*Activity*.
Would you pull out every line of the material that contains the string "data"?

*Provided records*.
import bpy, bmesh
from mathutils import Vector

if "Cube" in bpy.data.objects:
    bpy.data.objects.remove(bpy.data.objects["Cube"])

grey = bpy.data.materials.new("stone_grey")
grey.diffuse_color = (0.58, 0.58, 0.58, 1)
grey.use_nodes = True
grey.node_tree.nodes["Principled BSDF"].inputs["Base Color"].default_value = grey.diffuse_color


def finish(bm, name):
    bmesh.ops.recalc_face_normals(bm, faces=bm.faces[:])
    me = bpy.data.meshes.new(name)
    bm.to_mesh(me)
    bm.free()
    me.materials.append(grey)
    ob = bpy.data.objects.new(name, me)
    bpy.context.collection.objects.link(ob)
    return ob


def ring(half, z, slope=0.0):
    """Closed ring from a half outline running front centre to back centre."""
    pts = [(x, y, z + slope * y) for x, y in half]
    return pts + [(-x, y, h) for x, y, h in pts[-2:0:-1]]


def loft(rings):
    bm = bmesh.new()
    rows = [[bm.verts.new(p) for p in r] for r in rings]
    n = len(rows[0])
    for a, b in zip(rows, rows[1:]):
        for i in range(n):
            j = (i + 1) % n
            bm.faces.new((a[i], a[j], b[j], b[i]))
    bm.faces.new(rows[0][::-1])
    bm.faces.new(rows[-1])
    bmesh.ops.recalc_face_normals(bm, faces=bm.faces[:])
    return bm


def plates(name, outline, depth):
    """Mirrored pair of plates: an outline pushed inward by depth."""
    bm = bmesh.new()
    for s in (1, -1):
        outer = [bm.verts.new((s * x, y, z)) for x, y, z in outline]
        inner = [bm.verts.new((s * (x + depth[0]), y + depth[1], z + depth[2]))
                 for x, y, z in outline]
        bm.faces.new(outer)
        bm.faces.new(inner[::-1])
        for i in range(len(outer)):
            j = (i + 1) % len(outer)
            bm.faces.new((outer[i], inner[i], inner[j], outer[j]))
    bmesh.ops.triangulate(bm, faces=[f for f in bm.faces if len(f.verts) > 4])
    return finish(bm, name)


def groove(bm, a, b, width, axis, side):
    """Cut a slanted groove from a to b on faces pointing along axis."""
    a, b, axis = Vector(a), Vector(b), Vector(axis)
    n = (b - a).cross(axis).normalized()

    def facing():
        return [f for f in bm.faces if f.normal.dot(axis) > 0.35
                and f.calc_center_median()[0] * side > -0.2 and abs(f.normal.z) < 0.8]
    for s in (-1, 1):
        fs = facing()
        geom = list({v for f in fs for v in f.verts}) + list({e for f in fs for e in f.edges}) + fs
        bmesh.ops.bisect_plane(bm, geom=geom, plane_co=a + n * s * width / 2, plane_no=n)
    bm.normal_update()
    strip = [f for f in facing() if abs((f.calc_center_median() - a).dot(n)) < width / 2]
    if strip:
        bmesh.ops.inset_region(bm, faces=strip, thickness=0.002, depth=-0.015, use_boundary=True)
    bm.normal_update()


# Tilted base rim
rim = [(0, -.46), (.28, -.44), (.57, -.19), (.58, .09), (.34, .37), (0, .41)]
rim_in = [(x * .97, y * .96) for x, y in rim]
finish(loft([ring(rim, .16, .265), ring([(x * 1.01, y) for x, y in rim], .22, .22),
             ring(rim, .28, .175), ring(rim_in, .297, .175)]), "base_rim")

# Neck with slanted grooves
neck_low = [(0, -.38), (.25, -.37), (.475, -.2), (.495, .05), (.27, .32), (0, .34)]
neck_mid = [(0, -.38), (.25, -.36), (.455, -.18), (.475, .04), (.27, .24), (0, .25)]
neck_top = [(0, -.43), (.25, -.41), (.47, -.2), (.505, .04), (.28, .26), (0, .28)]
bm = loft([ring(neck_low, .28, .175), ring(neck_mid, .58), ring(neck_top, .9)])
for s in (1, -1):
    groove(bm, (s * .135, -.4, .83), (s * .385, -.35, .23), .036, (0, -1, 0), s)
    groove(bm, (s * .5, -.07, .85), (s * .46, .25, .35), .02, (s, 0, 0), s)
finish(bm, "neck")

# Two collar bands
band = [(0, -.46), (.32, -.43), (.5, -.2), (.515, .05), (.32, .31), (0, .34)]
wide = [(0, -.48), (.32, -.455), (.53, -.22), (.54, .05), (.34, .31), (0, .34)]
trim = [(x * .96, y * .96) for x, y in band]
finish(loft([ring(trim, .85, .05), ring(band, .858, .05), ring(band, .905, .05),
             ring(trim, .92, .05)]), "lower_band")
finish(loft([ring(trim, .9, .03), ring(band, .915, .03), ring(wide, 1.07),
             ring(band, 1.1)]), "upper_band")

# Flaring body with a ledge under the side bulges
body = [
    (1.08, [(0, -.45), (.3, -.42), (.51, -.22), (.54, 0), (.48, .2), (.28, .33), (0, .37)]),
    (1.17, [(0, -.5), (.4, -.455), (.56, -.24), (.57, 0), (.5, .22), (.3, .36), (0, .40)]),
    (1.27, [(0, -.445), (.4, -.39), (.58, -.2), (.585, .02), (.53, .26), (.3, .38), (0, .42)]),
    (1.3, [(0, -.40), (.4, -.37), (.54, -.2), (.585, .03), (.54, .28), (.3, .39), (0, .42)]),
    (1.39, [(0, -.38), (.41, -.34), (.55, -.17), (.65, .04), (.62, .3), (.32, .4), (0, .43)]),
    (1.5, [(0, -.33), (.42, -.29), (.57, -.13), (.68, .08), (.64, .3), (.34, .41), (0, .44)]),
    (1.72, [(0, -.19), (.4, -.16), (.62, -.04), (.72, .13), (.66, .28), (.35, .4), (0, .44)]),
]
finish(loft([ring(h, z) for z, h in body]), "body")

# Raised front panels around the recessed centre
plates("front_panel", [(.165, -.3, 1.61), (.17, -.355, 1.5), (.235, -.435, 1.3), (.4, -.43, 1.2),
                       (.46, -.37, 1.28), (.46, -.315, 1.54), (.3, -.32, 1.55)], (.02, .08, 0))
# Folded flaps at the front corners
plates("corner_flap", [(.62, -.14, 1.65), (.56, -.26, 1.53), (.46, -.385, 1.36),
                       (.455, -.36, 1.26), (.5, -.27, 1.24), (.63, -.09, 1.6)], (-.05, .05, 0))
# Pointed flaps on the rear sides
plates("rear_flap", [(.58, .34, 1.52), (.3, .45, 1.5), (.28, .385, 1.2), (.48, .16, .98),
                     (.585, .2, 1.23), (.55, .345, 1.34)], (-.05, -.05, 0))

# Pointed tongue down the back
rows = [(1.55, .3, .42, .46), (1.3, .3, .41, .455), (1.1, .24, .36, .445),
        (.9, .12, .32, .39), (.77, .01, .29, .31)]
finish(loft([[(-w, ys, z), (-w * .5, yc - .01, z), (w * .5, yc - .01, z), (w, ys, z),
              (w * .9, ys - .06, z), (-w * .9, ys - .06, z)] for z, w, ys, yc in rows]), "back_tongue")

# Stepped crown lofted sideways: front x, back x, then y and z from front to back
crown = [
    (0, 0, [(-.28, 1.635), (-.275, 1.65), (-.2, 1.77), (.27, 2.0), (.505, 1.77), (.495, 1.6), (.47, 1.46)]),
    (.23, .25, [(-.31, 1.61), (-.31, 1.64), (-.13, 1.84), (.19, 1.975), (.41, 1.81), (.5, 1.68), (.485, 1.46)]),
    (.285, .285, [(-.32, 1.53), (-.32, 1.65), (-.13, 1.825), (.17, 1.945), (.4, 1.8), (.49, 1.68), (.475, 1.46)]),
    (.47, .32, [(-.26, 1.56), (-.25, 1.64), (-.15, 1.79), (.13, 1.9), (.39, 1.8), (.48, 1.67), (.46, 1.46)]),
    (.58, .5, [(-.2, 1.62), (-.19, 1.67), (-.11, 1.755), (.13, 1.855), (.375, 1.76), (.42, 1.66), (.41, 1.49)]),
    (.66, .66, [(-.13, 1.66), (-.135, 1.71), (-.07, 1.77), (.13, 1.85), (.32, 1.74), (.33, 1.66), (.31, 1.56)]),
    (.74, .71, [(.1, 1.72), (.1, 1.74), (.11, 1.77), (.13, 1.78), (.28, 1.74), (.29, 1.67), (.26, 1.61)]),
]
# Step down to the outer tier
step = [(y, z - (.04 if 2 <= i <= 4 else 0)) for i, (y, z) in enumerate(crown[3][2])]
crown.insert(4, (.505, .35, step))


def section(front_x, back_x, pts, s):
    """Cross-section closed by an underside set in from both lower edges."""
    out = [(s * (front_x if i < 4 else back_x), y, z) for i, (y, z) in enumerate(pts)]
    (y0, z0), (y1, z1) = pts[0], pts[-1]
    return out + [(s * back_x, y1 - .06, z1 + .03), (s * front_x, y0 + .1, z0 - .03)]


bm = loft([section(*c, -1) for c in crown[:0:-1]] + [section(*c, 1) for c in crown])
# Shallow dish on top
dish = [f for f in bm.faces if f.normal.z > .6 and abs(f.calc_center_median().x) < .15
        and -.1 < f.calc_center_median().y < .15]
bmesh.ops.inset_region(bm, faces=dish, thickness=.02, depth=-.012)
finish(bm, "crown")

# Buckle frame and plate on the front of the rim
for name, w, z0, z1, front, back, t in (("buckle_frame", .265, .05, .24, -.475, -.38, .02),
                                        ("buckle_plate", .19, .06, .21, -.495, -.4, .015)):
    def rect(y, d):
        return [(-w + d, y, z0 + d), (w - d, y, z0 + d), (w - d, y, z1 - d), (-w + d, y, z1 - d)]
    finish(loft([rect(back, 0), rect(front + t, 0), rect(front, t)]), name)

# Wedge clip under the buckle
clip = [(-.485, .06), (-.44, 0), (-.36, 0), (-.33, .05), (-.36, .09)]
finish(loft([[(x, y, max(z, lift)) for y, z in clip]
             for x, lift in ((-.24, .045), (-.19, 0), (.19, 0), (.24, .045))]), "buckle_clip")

*Response*.
if "Cube" in bpy.data.objects:
    bpy.data.objects.remove(bpy.data.objects["Cube"])
grey = bpy.data.materials.new("stone_grey")
    me = bpy.data.meshes.new(name)
    ob = bpy.data.objects.new(name, me)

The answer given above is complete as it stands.